“I tried to do the professional musician thing here, playing in every single band I could, teaching on the side. I got burned out. I could see myself 15 years later playing a bar gig for $100 with a cover band, not wanting to be a musician anymore,” he said.

After making the decision to quit playing bar gigs in the mid-1990s, he took a left turn into construction.

“That was a really interesting one for me. All of a sudden, when I wasn’t gigging anymore, I started getting inspired. I started writing songs, wanting to be a musician again.”

His first order of business was to build Baker Studios, from which he has never looked back. “Before I knew it, I was booked. One project after the next after the next.”


Is it difficult to tone down your recording schedule when you’re on the road?
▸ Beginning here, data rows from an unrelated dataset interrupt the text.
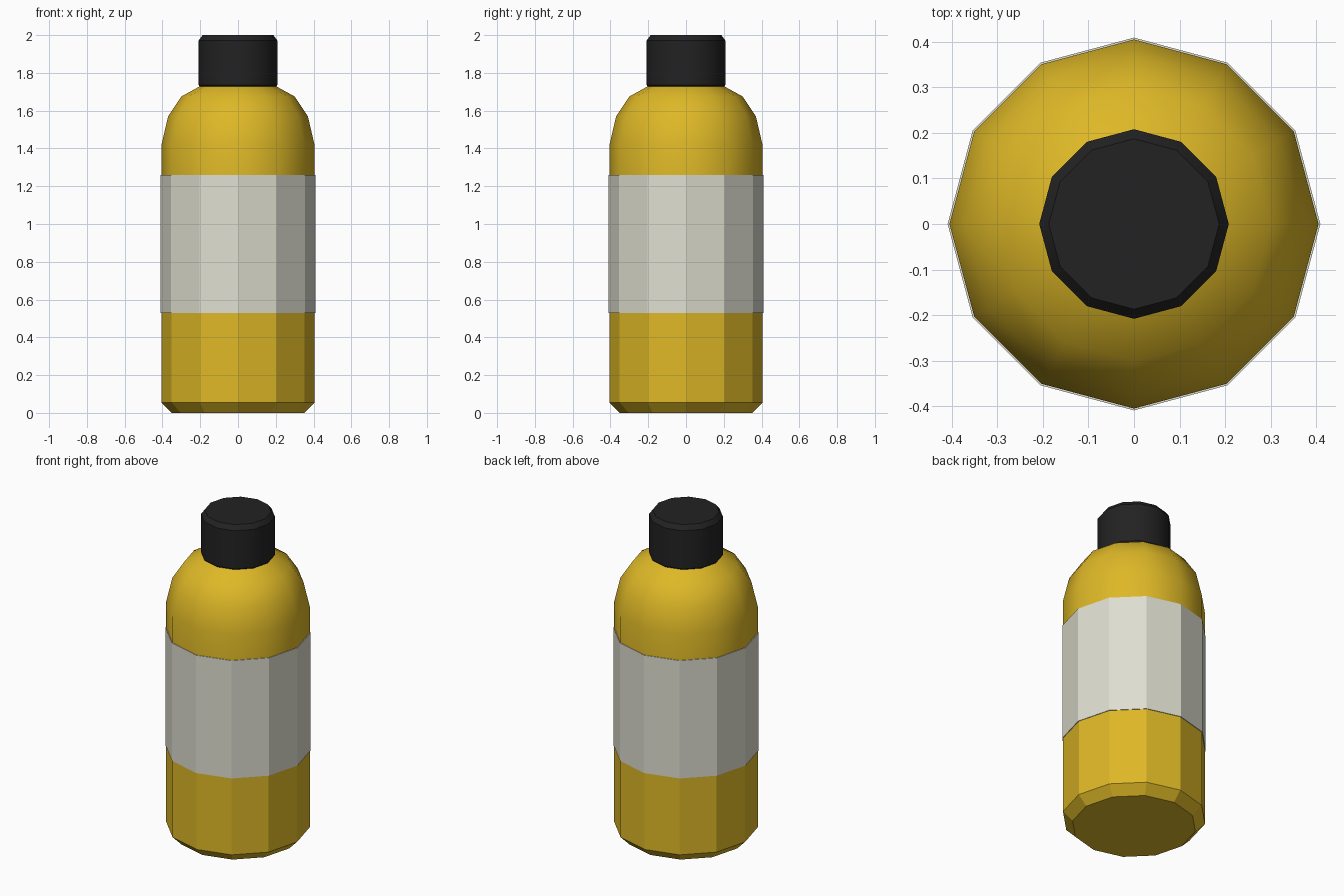
import bpy
import bmesh
from math import cos, sin, tau, radians

SIDES = 12

cube = bpy.data.objects.get("Cube")
if cube:
    bpy.data.objects.remove(cube, do_unlink=True)


def make_material(name, rgb):
    mat = bpy.data.materials.new(name)
    mat.use_nodes = True
    color = (*rgb, 1.0)
    mat.diffuse_color = color
    mat.node_tree.nodes["Principled BSDF"].inputs["Base Color"].default_value = color
    return mat


def lathe(name, profile, mat, closed=False, smooth_above=None):
    """Spin (radius, z) points around z; cap the ends, or join them when closed."""
    bm = bmesh.new()
    rings = [[bm.verts.new((r * cos(tau * i / SIDES), r * sin(tau * i / SIDES), z))
              for i in range(SIDES)] for r, z in profile]
    pairs = list(zip(rings, rings[1:]))
    if closed:
        pairs.append((rings[-1], rings[0]))
    else:
        bm.faces.new(rings[0][::-1])
        bm.faces.new(rings[-1])
    for low, high in pairs:
        for i in range(SIDES):
            j = (i + 1) % SIDES
            bm.faces.new((low[i], low[j], high[j], high[i]))
    bmesh.ops.recalc_face_normals(bm, faces=bm.faces)
    if smooth_above is not None:
        for face in bm.faces:
            face.smooth = len(face.verts) == 4 and face.calc_center_median().z > smooth_above
    mesh = bpy.data.meshes.new(name)
    bm.to_mesh(mesh)
    bm.free()
    mesh.materials.append(mat)
    obj = bpy.data.objects.new(name, mesh)
    bpy.context.collection.objects.link(obj)
    return obj


yellow = make_material("mustard yellow", (0.73, 0.48, 0.02))
off_white = make_material("off white", (0.73, 0.73, 0.63))
black = make_material("soft black", (0.016, 0.016, 0.016))

# Bottle: chamfered base, faceted wall, smooth rounded shoulder
lathe("bottle_body", [(0.35, 0), (0.405, 0.055), (0.405, 1.2), (0.405, 1.42),
                      (0.37, 1.57), (0.30, 1.675), (0.2, 1.73)],
      yellow, smooth_above=1.2)

# Label: thin sleeve around the wall
lathe("label", [(0.403, 0.53), (0.409, 0.53), (0.409, 1.26), (0.403, 1.26)],
      off_white, closed=True)

# Cap: chamfered top rim
cap = lathe("cap", [(0.2, 1.725), (0.208, 1.735), (0.208, 1.972), (0.187, 2.0)], black)
bpy.ops.object.select_all(action="DESELECT")
cap.select_set(True)
bpy.context.view_layer.objects.active = cap
bpy.ops.object.shade_smooth_by_angle(angle=radians(32))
I bought myself a mobile ProTools rig so that I can travel and record. I won’t be so tied down to being in the studio all the time. I’m entering a new chapter in my life.

You have done everything from dance to world music. Where is the through-line for you?

I’m passionate about music, all kinds of music. I really enjoy working with people, and feel that making a record with somebody is such an intimate and deep experience. That, for me, is the most exciting part of it — having this fantastic community of people that I love.

What is your decision-making process on what projects you will and will not do?

I just follow my nose. Somebody presents an idea to me and I start sketching with a pen. Before you know it, you’ve got a picture. It’s difficult to describe really.


Many of the projects you take on involve musicians from Victoria, some of which are largely unknown. After working with you, they often achieve a higher visibility. That has to feel good.

Per capita, this city is an incredibly rich pool. I am really surprised at how many fantastic musicians there are here. It has been a fantastic place to develop my skills as a producer and engineer.

With the number of projects you have on the go at any one time, does it ever feel like too much at some point?

I’ve been this busy for as long as I can remember. It’s been non-stop. There have been times where I’ve worked 10-, 12-, 14-hour days every single day without a day off for two months. That’s studio life.

Is there a downside of that workload?

I push myself maybe a bit too hard. I’m 42 now, so I think it’s time to start learning some balance.

You play pretty much everything on your new album, Soul Sketches. What do you feel is your biggest strength as a musician?

I love it all, man. I love playing drums, I love playing keyboards, I love playing bass. For me, the bass is probably the most satisfying.

Musician, singer, songwriter, mixer, engineer, masterer, producer, arranger. Am I missing anything?

I never like looking at it that way, to be honest. I’m always a bit embarrassed about tooting my own horn. It’s all just music.

 – See more at: http://www.timescolonist.com/joby-baker-is-a-musical-juggernaut-who-doesn-t-believe-in-down-time-1.980381#sthash.Zbk0iXRs.dpuf